## Exercise directions
Output the data verbatim, minus the images.

Stored data entries:
Start of Block

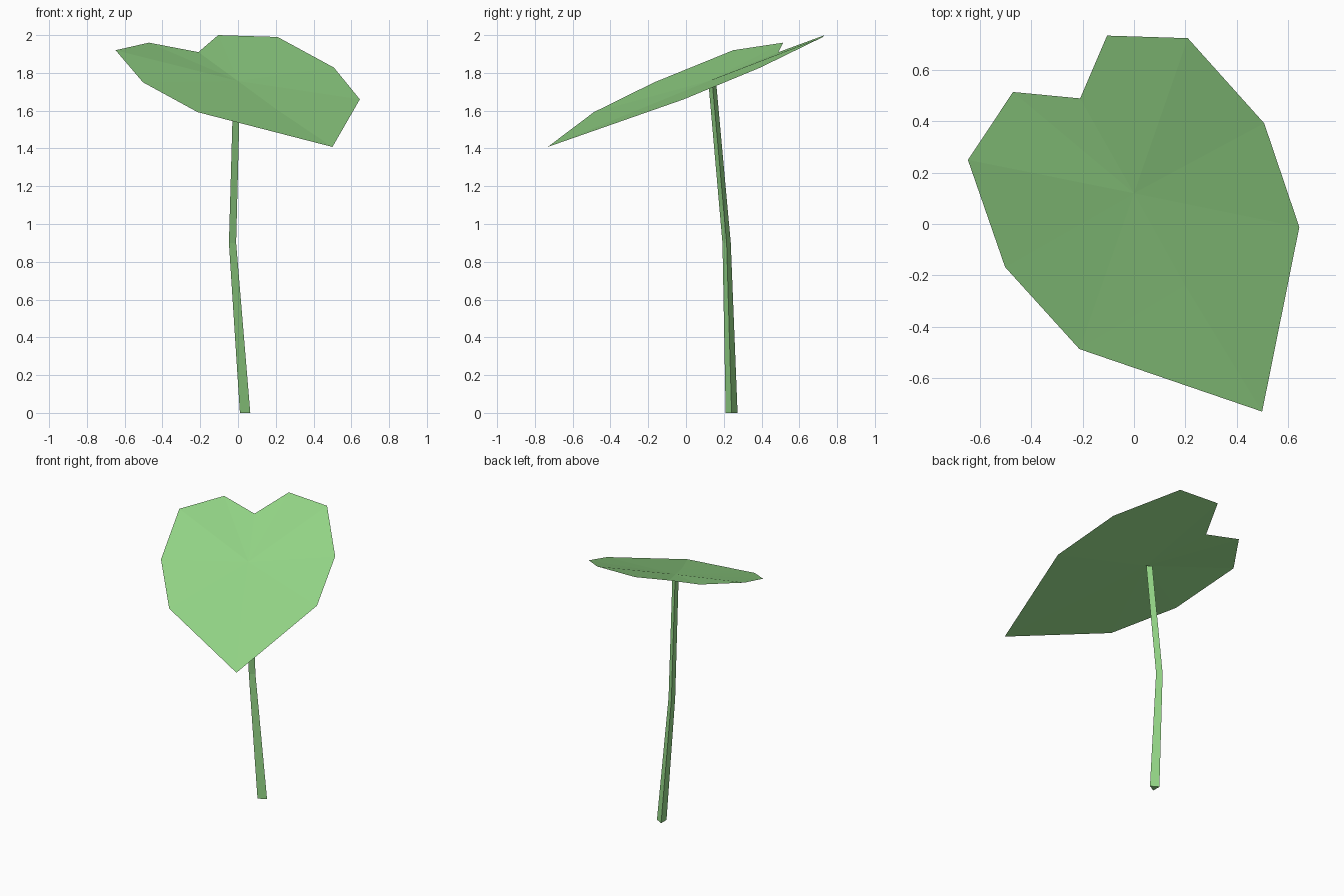
import bpy

if "Cube" in bpy.data.objects:
    bpy.data.objects.remove(bpy.data.objects["Cube"])

green = bpy.data.materials.new("leaf green")
green.diffuse_color = (0.30, 0.68, 0.245, 1)
green.use_nodes = True
green.node_tree.nodes["Principled BSDF"].inputs["Base Color"].default_value = green.diffuse_color


def add_mesh(name, verts, faces):
    mesh = bpy.data.meshes.new(name)
    mesh.from_pydata(verts, [], faces)
    mesh.materials.append(green)
    mesh.update()
    obj = bpy.data.objects.new(name, mesh)
    bpy.context.collection.objects.link(obj)
    return obj


# Heart-shaped leaf: midrib from notch to tip, with a rim down each side
midrib = [(-0.21, 0.49, 1.91), (0.0, 0.12, 1.757), (0.2, -0.24, 1.61), (0.5, -0.732, 1.408)]
left_rim = [(-0.472, 0.515, 1.96), (-0.648, 0.25, 1.92), (-0.503, -0.168, 1.75), (-0.213, -0.488, 1.592)]
right_rim = [(-0.105, 0.735, 2.0), (0.21, 0.725, 1.99), (0.508, 0.393, 1.828), (0.645, -0.012, 1.66)]
NOTCH, MID, LOW, TIP = range(4)


def half(first):
    """Triangles fanned from the leaf middle, then the pointed tip."""
    rim = [NOTCH] + [first + i for i in range(4)] + [LOW]
    return [(MID, a, b) for a, b in zip(rim, rim[1:])] + [(LOW, rim[4], TIP)]


left = half(4)
right = [f[::-1] for f in half(8)]
add_mesh("leaf", midrib + left_rim + right_rim, left + right)

# Three-sided bent stem: (left x, right x, front y, back y, z) per ring
rings = [(0.010, 0.065, 0.210, 0.273, 0.0),
         (-0.048, -0.010, 0.193, 0.237, 0.90),
         (-0.024, 0.012, 0.119, 0.160, 1.745)]
verts = []
for x0, x1, y0, y1, z in rings:
    verts += [(x0, y0, z), (x1, (y0 + y1) / 2, z), (x0, y1, z)]
faces = [(2, 1, 0), (6, 7, 8)]
for r in (0, 3):
    for i in range(3):
        j = (i + 1) % 3
        faces.append((r + i, r + j, r + 3 + j, r + 3 + i))
add_mesh("stem", verts, faces)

End of Block

## Answer for the task
import bpy

if "Cube" in bpy.data.objects:
    bpy.data.objects.remove(bpy.data.objects["Cube"])

green = bpy.data.materials.new("leaf green")
green.diffuse_color = (0.30, 0.68, 0.245, 1)
green.use_nodes = True
green.node_tree.nodes["Principled BSDF"].inputs["Base Color"].default_value = green.diffuse_color


def add_mesh(name, verts, faces):
    mesh = bpy.data.meshes.new(name)
    mesh.from_pydata(verts, [], faces)
    mesh.materials.append(green)
    mesh.update()
    obj = bpy.data.objects.new(name, mesh)
    bpy.context.collection.objects.link(obj)
    return obj


# Heart-shaped leaf: midrib from notch to tip, with a rim down each side
midrib = [(-0.21, 0.49, 1.91), (0.0, 0.12, 1.757), (0.2, -0.24, 1.61), (0.5, -0.732, 1.408)]
left_rim = [(-0.472, 0.515, 1.96), (-0.648, 0.25, 1.92), (-0.503, -0.168, 1.75), (-0.213, -0.488, 1.592)]
right_rim = [(-0.105, 0.735, 2.0), (0.21, 0.725, 1.99), (0.508, 0.393, 1.828), (0.645, -0.012, 1.66)]
NOTCH, MID, LOW, TIP = range(4)


def half(first):
    """Triangles fanned from the leaf middle, then the pointed tip."""
    rim = [NOTCH] + [first + i for i in range(4)] + [LOW]
    return [(MID, a, b) for a, b in zip(rim, rim[1:])] + [(LOW, rim[4], TIP)]


left = half(4)
right = [f[::-1] for f in half(8)]
add_mesh("leaf", midrib + left_rim + right_rim, left + right)

# Three-sided bent stem: (left x, right x, front y, back y, z) per ring
rings = [(0.010, 0.065, 0.210, 0.273, 0.0),
         (-0.048, -0.010, 0.193, 0.237, 0.90),
         (-0.024, 0.012, 0.119, 0.160, 1.745)]
verts = []
for x0, x1, y0, y1, z in rings:
    verts += [(x0, y0, z), (x1, (y0 + y1) / 2, z), (x0, y1, z)]
faces = [(2, 1, 0), (6, 7, 8)]
for r in (0, 3):
    for i in range(3):
        j = (i + 1) % 3
        faces.append((r + i, r + j, r + 3 + j, r + 3 + i))
add_mesh("stem", verts, faces)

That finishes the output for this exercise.